Another option to treat the wood would be to simply soak it in the protective chemicals. However, this is a much less effective and more time-consuming process.
What are the advantages of pressure treatment?
The chemicals used in pressure treatment serve as a barrier to protect the lumber from moisture, insects and other deterioration-causing forces. Pressure treated wood can last 20 to 25 years longer than wood that’s left untreated. Additionally, lumber can be pressure treated with fire-retardant chemicals that allow the wood to char quickly when exposed to heat, reducing smoke and flames.
Are there any downsides of pressure treatment?
Pressure treatment obviously has its advantages, and the answer to the question of how wood is pressure treated is pretty neat.

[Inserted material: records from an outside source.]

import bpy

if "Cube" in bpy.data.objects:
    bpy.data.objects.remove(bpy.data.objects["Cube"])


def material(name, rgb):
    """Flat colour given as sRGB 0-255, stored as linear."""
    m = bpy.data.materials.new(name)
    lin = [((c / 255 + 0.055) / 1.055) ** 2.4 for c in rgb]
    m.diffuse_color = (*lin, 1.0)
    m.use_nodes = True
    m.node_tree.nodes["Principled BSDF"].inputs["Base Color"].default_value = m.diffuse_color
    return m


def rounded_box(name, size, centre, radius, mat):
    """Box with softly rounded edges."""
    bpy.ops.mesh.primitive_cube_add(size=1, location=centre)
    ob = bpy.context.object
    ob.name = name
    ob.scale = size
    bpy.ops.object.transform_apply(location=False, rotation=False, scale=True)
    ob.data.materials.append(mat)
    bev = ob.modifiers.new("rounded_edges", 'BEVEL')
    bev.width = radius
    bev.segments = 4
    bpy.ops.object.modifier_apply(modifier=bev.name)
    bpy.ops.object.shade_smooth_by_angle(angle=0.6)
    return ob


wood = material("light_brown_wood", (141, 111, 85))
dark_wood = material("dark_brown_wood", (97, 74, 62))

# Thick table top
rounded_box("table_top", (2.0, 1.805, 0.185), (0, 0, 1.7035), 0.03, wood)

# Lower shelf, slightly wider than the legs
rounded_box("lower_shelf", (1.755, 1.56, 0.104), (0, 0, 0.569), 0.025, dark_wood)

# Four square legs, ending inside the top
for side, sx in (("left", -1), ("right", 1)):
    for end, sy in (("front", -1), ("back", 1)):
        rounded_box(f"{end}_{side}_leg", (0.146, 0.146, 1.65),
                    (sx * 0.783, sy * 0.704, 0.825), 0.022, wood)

But there are some people out there who argue that pressure treating wood isn’t safe.
The most commonly used chemical to treat wood is chromated copper arsenate (CCA). However, the use of CCA for residential settings has been banned by the U.S. Environmental Protection Agency due to concerns about arsenic leaching out of the wood. The alternative to CCA is alkaline copper quaternary (ACQ). While ACQ protects wood from fungi and insects, it can be harmful to the environment.
Does your lumber need pressure treatment?
Not all lumber needs to be pressure treated, but if your wood will be exposed to the elements, we recommend using pressure treated wood. Your structure will be safer and will last longer if you opt for pressure treated lumber.
Are you ready to start your construction project?
Now that you know the answer to how they pressure treat wood, it’s time to get started with your next residential or commercial construction project. Before you break ground, talk to our team at High Plains Engineering & Design, LLC. From framing plans to floor design, we offer a variety of structural engineering services to ensure your building is as safe and long-lasting as possible.
Categorised in: Pressure Treated Wood